#### GIVEN RECORDS
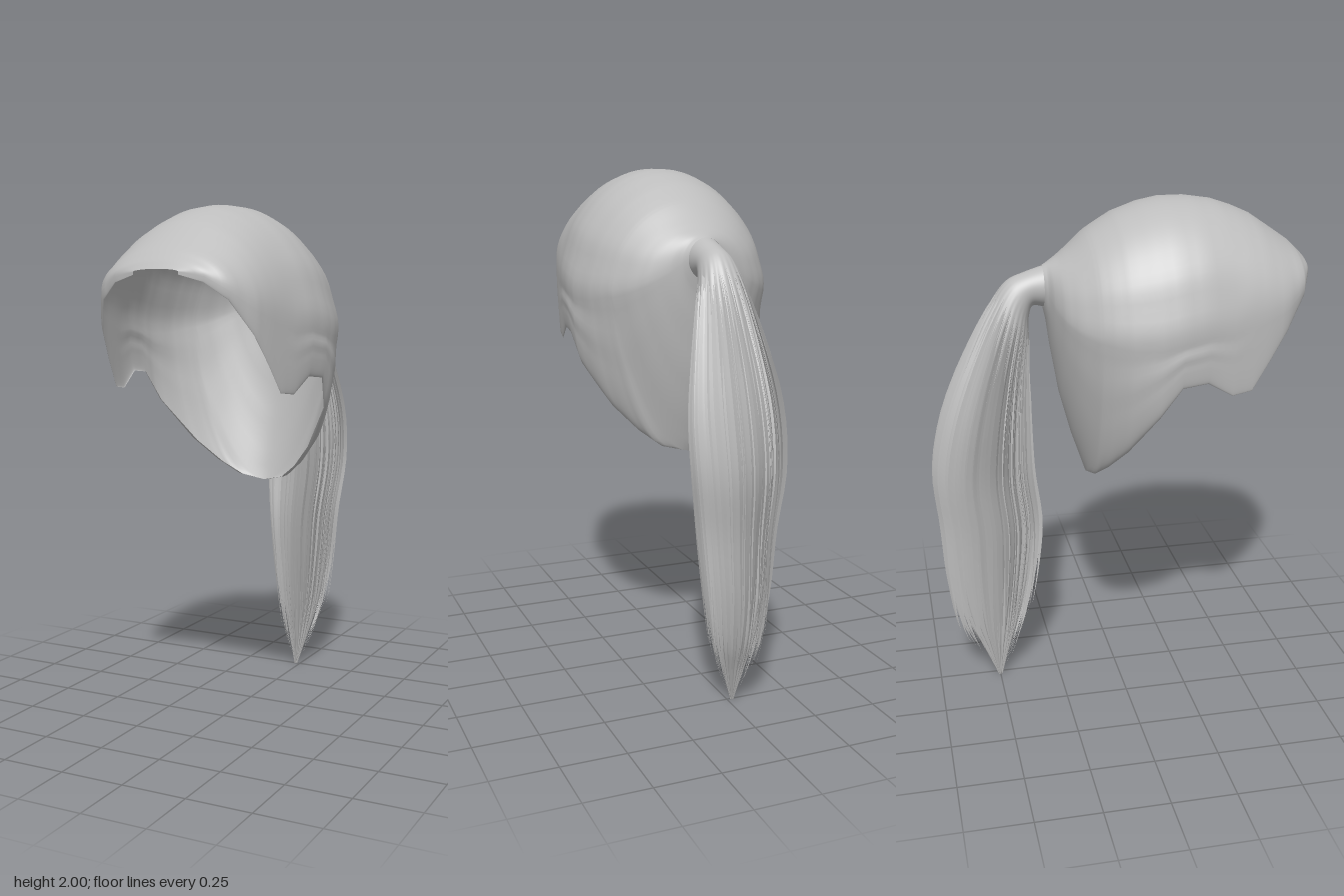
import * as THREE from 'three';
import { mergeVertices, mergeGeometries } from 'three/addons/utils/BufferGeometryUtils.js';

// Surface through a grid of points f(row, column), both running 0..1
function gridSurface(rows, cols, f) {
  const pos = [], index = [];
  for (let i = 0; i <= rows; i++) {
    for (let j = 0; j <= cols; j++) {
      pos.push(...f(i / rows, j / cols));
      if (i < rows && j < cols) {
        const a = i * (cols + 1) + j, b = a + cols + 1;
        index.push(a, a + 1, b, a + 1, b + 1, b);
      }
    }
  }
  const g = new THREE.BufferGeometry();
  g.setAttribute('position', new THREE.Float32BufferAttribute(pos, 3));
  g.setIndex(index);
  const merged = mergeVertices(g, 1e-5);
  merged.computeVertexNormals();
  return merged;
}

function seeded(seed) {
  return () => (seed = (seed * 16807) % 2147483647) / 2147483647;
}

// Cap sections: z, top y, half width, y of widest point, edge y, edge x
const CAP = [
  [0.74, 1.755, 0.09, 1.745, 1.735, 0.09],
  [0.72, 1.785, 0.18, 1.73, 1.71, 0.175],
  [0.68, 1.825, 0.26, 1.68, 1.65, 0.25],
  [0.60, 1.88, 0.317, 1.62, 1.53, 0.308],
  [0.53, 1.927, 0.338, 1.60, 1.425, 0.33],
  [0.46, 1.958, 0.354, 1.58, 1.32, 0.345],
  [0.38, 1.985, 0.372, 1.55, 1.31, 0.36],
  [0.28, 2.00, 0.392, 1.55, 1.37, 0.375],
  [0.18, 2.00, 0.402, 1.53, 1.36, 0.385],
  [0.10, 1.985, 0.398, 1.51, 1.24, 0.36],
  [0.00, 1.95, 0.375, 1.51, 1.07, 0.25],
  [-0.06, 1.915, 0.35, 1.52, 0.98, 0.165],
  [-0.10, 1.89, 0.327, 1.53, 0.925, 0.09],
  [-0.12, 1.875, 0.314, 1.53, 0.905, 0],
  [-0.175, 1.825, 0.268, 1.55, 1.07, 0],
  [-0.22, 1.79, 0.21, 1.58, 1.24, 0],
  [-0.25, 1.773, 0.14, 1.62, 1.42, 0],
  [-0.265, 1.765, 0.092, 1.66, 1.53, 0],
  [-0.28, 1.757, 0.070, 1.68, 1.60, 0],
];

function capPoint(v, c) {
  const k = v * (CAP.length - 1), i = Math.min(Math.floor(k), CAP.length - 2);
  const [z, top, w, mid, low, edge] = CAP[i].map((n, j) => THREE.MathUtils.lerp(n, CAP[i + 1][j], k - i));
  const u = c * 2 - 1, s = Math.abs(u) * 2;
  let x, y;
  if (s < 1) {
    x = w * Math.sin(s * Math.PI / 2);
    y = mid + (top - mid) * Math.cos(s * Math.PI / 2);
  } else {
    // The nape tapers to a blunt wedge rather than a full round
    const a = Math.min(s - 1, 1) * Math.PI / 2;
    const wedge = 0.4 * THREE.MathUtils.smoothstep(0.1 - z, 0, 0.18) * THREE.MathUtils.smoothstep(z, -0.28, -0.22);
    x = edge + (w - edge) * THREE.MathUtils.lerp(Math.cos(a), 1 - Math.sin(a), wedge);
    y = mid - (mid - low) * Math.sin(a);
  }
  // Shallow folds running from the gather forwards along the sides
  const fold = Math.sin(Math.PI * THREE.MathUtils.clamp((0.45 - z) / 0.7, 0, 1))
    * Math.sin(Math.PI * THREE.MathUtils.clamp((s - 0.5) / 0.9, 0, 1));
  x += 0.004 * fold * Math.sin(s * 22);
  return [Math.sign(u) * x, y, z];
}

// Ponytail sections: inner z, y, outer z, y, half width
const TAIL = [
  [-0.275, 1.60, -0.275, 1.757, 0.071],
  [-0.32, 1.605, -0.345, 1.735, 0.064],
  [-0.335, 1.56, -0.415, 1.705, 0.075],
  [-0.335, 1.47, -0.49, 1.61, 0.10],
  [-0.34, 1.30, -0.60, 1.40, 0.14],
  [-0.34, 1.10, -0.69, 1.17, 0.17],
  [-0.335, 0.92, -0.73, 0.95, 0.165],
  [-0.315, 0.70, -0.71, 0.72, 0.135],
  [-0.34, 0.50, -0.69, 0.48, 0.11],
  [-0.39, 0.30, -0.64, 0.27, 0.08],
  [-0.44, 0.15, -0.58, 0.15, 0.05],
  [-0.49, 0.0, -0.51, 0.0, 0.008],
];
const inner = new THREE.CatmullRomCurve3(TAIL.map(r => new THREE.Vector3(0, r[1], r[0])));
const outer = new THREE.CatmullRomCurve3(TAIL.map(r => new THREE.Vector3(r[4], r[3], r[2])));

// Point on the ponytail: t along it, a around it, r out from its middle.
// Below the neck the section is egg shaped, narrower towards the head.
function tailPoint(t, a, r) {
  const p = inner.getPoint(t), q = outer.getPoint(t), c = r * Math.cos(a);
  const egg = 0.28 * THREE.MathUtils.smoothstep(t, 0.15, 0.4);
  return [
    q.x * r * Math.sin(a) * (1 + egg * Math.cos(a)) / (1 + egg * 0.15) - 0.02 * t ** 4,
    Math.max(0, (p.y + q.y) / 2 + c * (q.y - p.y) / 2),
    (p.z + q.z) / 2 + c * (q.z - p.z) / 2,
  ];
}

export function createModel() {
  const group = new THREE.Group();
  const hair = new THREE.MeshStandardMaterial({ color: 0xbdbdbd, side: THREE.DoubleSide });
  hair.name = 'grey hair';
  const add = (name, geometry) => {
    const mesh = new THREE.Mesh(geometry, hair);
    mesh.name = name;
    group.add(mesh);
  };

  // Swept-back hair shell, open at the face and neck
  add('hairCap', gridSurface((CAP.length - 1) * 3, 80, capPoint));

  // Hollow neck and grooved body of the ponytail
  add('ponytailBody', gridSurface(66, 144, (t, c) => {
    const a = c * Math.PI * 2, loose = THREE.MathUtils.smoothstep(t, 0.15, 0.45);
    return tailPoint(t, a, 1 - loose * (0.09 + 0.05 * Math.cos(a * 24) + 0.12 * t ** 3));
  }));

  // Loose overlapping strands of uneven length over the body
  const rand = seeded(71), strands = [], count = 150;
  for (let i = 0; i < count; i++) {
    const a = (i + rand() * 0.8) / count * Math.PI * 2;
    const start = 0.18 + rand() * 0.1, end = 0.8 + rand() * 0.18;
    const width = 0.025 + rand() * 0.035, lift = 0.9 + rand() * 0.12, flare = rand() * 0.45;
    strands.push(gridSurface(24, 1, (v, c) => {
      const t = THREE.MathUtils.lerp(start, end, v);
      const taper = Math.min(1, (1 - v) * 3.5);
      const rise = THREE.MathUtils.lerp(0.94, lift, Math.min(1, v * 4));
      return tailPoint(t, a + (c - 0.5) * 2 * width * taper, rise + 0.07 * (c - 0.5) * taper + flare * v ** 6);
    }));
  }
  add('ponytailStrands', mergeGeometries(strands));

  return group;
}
########
#### GIVEN RECORDS
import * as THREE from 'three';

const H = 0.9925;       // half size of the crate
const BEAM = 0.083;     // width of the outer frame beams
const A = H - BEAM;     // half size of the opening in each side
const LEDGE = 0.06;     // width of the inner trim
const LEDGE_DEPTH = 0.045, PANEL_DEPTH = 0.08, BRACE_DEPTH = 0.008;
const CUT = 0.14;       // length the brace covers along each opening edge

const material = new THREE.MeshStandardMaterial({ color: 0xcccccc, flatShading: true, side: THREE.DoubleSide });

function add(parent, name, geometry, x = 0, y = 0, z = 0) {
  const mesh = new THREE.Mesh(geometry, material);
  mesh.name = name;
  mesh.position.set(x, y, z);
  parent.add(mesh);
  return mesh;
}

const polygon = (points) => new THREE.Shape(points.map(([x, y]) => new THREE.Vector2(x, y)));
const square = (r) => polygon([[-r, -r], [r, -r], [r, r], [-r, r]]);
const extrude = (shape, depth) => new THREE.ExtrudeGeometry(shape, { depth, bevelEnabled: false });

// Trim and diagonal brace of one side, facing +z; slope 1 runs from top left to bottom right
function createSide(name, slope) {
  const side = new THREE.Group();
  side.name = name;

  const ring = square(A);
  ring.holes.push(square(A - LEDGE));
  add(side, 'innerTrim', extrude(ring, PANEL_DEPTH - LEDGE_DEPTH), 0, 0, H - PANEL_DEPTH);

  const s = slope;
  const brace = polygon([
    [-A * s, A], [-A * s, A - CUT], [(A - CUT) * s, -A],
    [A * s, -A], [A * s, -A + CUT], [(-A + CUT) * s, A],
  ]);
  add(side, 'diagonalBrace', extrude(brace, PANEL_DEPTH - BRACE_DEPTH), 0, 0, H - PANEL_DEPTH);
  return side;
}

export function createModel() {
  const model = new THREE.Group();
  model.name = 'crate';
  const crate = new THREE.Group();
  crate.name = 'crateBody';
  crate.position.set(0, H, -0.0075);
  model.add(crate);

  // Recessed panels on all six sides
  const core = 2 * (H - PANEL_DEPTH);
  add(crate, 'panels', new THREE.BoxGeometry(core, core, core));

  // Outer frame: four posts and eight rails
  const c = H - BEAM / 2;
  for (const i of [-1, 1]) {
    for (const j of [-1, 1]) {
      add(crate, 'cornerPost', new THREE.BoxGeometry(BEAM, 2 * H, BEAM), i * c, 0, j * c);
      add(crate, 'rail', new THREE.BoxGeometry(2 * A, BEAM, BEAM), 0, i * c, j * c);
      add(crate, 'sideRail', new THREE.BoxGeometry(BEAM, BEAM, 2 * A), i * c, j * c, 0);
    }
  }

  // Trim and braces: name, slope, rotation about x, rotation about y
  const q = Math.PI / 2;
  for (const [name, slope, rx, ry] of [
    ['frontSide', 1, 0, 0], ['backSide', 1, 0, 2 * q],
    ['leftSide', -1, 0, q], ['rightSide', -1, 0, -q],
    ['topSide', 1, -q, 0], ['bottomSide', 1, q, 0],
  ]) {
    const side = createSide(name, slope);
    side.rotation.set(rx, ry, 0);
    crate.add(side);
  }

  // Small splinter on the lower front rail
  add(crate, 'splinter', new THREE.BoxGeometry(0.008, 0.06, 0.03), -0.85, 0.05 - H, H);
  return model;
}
########
#### GIVEN RECORDS
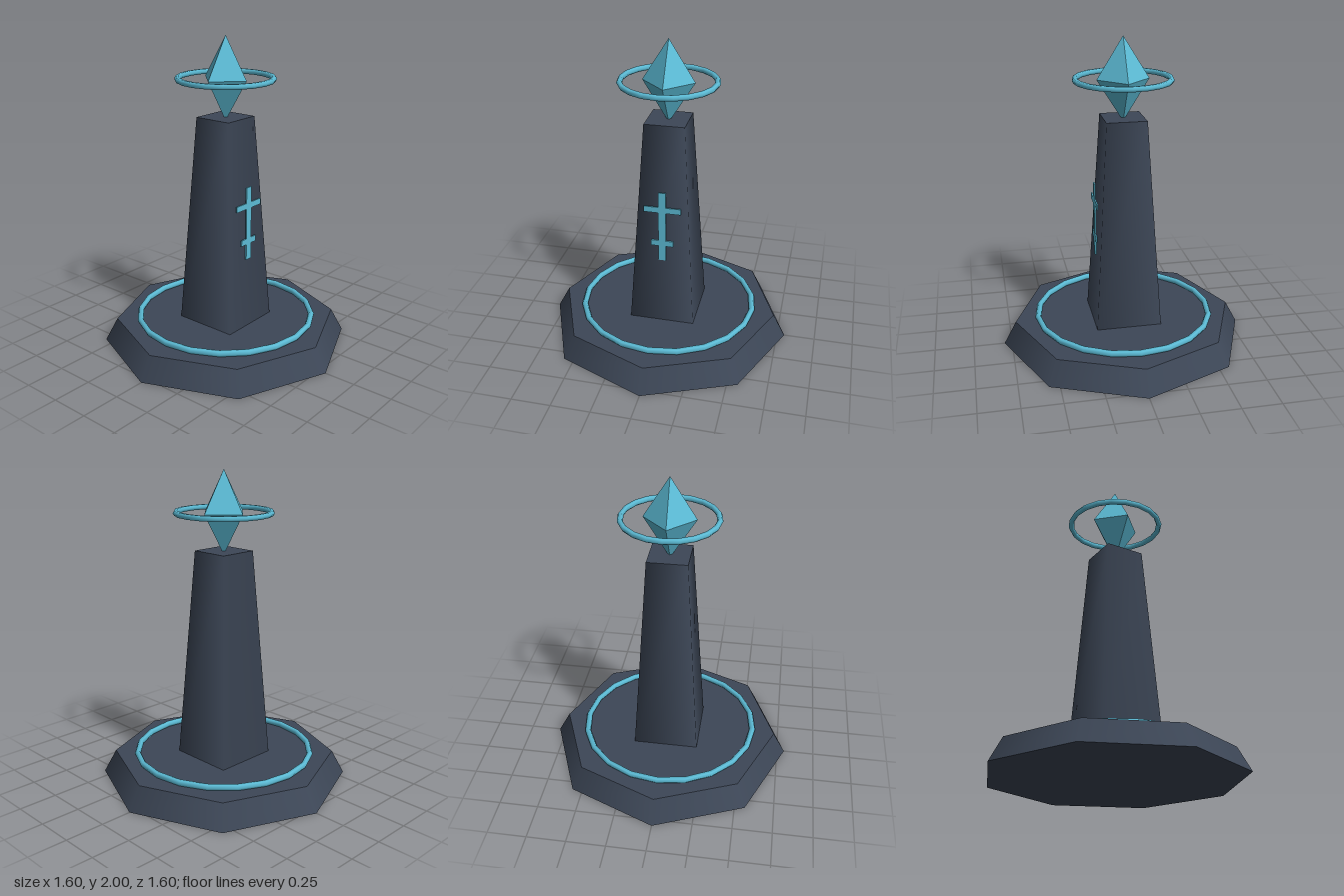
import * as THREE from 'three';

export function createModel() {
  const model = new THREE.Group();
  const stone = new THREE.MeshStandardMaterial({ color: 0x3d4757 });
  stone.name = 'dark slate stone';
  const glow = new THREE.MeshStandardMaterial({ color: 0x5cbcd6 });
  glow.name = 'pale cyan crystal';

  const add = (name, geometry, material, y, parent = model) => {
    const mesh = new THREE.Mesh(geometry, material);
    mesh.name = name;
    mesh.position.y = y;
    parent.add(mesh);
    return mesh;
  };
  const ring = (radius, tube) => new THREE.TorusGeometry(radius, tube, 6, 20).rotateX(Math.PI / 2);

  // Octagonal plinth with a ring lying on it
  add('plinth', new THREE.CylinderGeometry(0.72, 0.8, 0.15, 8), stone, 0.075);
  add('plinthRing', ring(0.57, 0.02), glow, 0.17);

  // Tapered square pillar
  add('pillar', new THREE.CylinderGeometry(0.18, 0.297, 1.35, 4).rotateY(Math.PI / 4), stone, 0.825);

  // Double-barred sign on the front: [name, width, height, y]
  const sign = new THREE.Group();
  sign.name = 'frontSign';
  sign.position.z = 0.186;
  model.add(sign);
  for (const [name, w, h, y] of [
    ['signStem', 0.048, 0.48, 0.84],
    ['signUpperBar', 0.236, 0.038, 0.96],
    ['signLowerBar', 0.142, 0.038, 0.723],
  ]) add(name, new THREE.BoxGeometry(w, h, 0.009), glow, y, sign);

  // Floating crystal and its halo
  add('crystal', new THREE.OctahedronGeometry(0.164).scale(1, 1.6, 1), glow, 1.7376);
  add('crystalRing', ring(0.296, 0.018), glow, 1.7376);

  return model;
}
########
WORK REQUEST: In the entries above, some lines hold the string "BoxGeometry". Copy each of them.

EXERCISE RESULT:
  add(crate, 'panels', new THREE.BoxGeometry(core, core, core));
      add(crate, 'cornerPost', new THREE.BoxGeometry(BEAM, 2 * H, BEAM), i * c, 0, j * c);
      add(crate, 'rail', new THREE.BoxGeometry(2 * A, BEAM, BEAM), 0, i * c, j * c);
      add(crate, 'sideRail', new THREE.BoxGeometry(BEAM, BEAM, 2 * A), i * c, j * c, 0);
  add(crate, 'splinter', new THREE.BoxGeometry(0.008, 0.06, 0.03), -0.85, 0.05 - H, H);
  ]) add(name, new THREE.BoxGeometry(w, h, 0.009), glow, y, sign);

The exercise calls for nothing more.